New evidence that the expansion of the Universe is accelerating

A team of UK and Australian astronomers has discovered new, independent evidence that the expansion of the universe is accelerating, using results from a giant galaxy survey done with the 3.9-m Anglo-Australian Telescope near Coonabarabran in eastern Australia.

Their finding has been published in the Monthly Notices of the Royal Astronomical Society. The paper's lead author is Professor George Eftstathiou of the University of Cambridge.

"The finding is significant because we've used a completely different line of investigation from the original, controversial result," said Dr Matthew Colless of the Australian National University, a co-leader of the 2dF Galaxy Redshift Survey that provided the new evidence.

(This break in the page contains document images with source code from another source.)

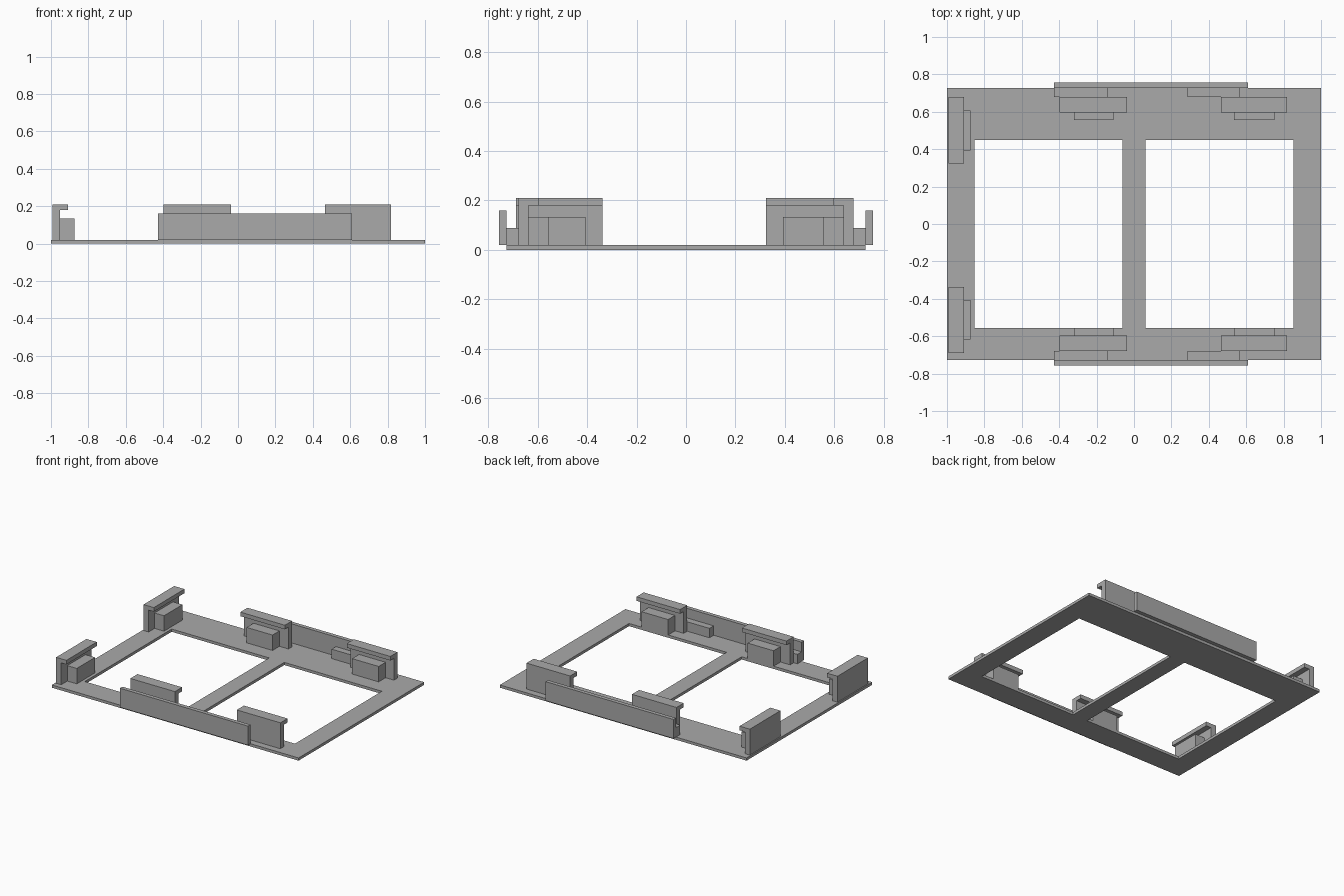
import bpy
import bmesh

cube = bpy.data.objects.get("Cube")
if cube:
    bpy.data.objects.remove(cube, do_unlink=True)

grey = bpy.data.materials.new("plain_grey")
grey.use_nodes = True
colour = (0.4, 0.4, 0.4, 1)
grey.diffuse_color = colour
grey.node_tree.nodes["Principled BSDF"].inputs["Base Color"].default_value = colour

FLOOR = 0.02  # top of the base plate


def add_object(name, bm):
    bmesh.ops.recalc_face_normals(bm, faces=bm.faces)
    mesh = bpy.data.meshes.new(name)
    bm.to_mesh(mesh)
    bm.free()
    mesh.materials.append(grey)
    obj = bpy.data.objects.new(name, mesh)
    bpy.context.collection.objects.link(obj)
    return obj


def box(name, xs, ys, zs):
    bm = bmesh.new()
    bmesh.ops.create_cube(bm, size=1)
    for v in bm.verts:
        for axis, (a, b) in enumerate((xs, ys, zs)):
            v.co[axis] = (a + b) / 2 + v.co[axis] * (b - a)
    return add_object(name, bm)


def hook(name, profile, place, start, end):
    """Extrude a hooked profile between two positions along its length."""
    bm = bmesh.new()
    face = bm.faces.new([bm.verts.new(place(d, start, z)) for d, z in profile])
    out = bmesh.ops.extrude_face_region(bm, geom=[face])
    verts = [g for g in out["geom"] if isinstance(g, bmesh.types.BMVert)]
    shift = place(0, end, 0)
    base = place(0, start, 0)
    bmesh.ops.translate(bm, verts=verts, vec=[b - a for a, b in zip(base, shift)])
    return add_object(name, bm)


# Base plate with two window openings
x_lines = (-1, -0.852, -0.061, 0.061, 0.852, 1)
y_lines = (-0.727, -0.557, 0.449, 0.727)
bm = bmesh.new()
grid = [[bm.verts.new((x, y, 0)) for y in y_lines] for x in x_lines]
for i in range(len(x_lines) - 1):
    for j in range(len(y_lines) - 1):
        if j == 1 and i in (1, 3):
            continue
        bm.faces.new((grid[i][j], grid[i + 1][j], grid[i + 1][j + 1], grid[i][j + 1]))
out = bmesh.ops.extrude_face_region(bm, geom=bm.faces[:])
top = [g for g in out["geom"] if isinstance(g, bmesh.types.BMVert)]
bmesh.ops.translate(bm, verts=top, vec=(0, 0, FLOOR))
add_object("base_plate", bm)

# Hook cross-section: distance inward from the outer face, and height
hook_profile = ((0, FLOOR), (0.041, FLOOR), (0.041, 0.18), (0.083, 0.18),
                (0.083, 0.21), (0, 0.21))

# Long sides: outer panel, spacer feet, hooks and their stop blocks
for side, s in (("front", -1), ("back", 1)):
    box(side + "_panel", (-0.428, 0.61), sorted((s * 0.727, s * 0.756)), (FLOOR, 0.16))
    for label, foot, clip, block in (
            ("right", (-0.428, -0.143), (-0.398, -0.037), (-0.32, -0.11)),
            ("left", (0.285, 0.568), (0.465, 0.818), (0.535, 0.75))):
        name = side + "_" + label
        box(name + "_foot", foot, sorted((s * 0.678, s * 0.727)), (FLOOR, 0.089))
        hook(name + "_hook", hook_profile,
             lambda d, t, z, s=s: (t, s * (0.678 - d), z), *clip)
        box(name + "_stop", block, sorted((s * 0.557, s * 0.637)), (FLOOR, 0.133))

# Right end: two hooks with stop blocks
for label, clip, block in (("front", (-0.689, -0.337), (-0.618, -0.407)),
                           ("back", (0.323, 0.678), (0.392, 0.606))):
    hook("end_" + label + "_hook", hook_profile,
         lambda d, t, z: (-0.992 + d, t, z), *clip)
    box("end_" + label + "_stop", (-0.951, -0.874), block, (FLOOR, 0.133))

Astronomers have known for decades that the Universe is expanding. Until 1998 they believed this expansion was slowing down, with the gravitational attraction of the Universe's matter gradually putting the brakes on.

But then two research teams found that instead the Universe is accelerating like a runaway car, expanding faster and faster as time goes on.

This shock finding was based on the brightnesses of supernovae (exploding stars) in extremely distant galaxies.

To explain the result, cosmologists revived a concept first proposed by Einstein ­ 'dark energy' or the 'cosmological constant'.

It's this energy that makes the Universe 'put the pedal to the metal'.

"The cosmological constant is really the springiness of spacetime," explained Dr Colless. "Spacetime wants to unfurl itself. The cosmological constant is a measure of how hard it's pushing."

Einstein himself discarded the notion of a cosmological constant because it spoilt the simplicity and elegance of his General Theory of Relativity.

Even in the wake of the supernovae teams' findings, some theoretical physicists were reluctant to revive the idea.

Now Professor George Efstathiou of the University of Cambridge, a member of the 27-strong galaxy survey team, has come up with a completely different line of evidence that supports the supernovae finding.

He and his colleagues looked at the clustering pattern of 220,000 galaxies in a large volume of the universe surveyed with the Anglo-Australian Telescope at Siding Spring Observatory in New South Wales, Australia. This pattern represents the 'structure' in the Universe now, some 15 billion years after the Big Bang.

The researchers then compared this structure with the clumpiness in the cosmic microwave background radiation, which shows the structure the Universe had when it was only 150,000 years old.

"By looking at how the early structure evolves into the structure we see today, we can calculate the cosmological constant," Dr Colless said.

"It seems that Einstein did not made a blunder after all ­ dark energy appears to exist and to dominate over more conventional types of matter," said Professor Efstathiou. "An explanation of the dark energy may involve String Theory, extra dimensions or even what happened before the Big Bang. At present nobody knows. The ball is now firmly in the theorists' court."

Designed and built by the Anglo-Australian Observatory, the 2dF (two-degree field) instrument is one of the world's most complex astronomical instruments, able to capture 400 spectra simultaneously. A robot arm positions up to 400 optical fibres on a field plate, each to within an accuracy of 20 micrometres. Light from up to 400 objects is collected and fed into two spectrographs for analysis. The expansion of the Universe shifts galaxy spectra to longer wavelengths. By measuring this 'redshift' in a galaxy's spectrum, the galaxy's distance can be determined.

The 2dF survey covers a total area of about 2 000 square degrees, selected from both northern and southern skies.


The 2dF Galaxy Redshift Survey has been made possible by the dedicated efforts of the staff of the Anglo-Australian Observatory, both in creating the 2dF instrument and in supporting it on the telescope. The Anglo-Australian Observatory is funded by the Australian government (through DEST) and the UK government (through PPARC). 


Prof. George Efstathiou
Institute of Astronomy, University of Cambridge,
Madingley Road, Cambridge CB3 0HA
Tel: (work): (+44) (0)1223-337530 (home): (+44)(0)1223-574001 (mobile):
 07900 491495

Dr Matthew Colless
Research School of Astronomy and Astrophysics, Australian National University
Tel: (work) +61-(0)2-6125-8030 (home): +61-(0)2-6288-7835

Dr Brian Schmidt (leader of one of the supernovae teams)
Research School of Astronomy and Astrophysics, Australian National University
Tel: (work): +61-(0)2-6125-8042 (home): +61-(0)2-6238-3365 (mobile): 0408-383-365


 1. The paper reported here is published in the Monthly Notices of the Royal Astronomical Society, Volume 330, No. 2, 21 February 2002.

 2. The galaxy data used in this analysis was from the 2dF (2-degree field) Galaxy Redshift Survey (2dFGRS). More information about the 2dFGRS is available at

Helen Sim - Public Relations and Media Liaison
Anglo-Australian Observatory
PO Box 296

tel: +61 2 9372 4251 (bh), 0419-635-905 (mob)
fax: +61 2 9372 4444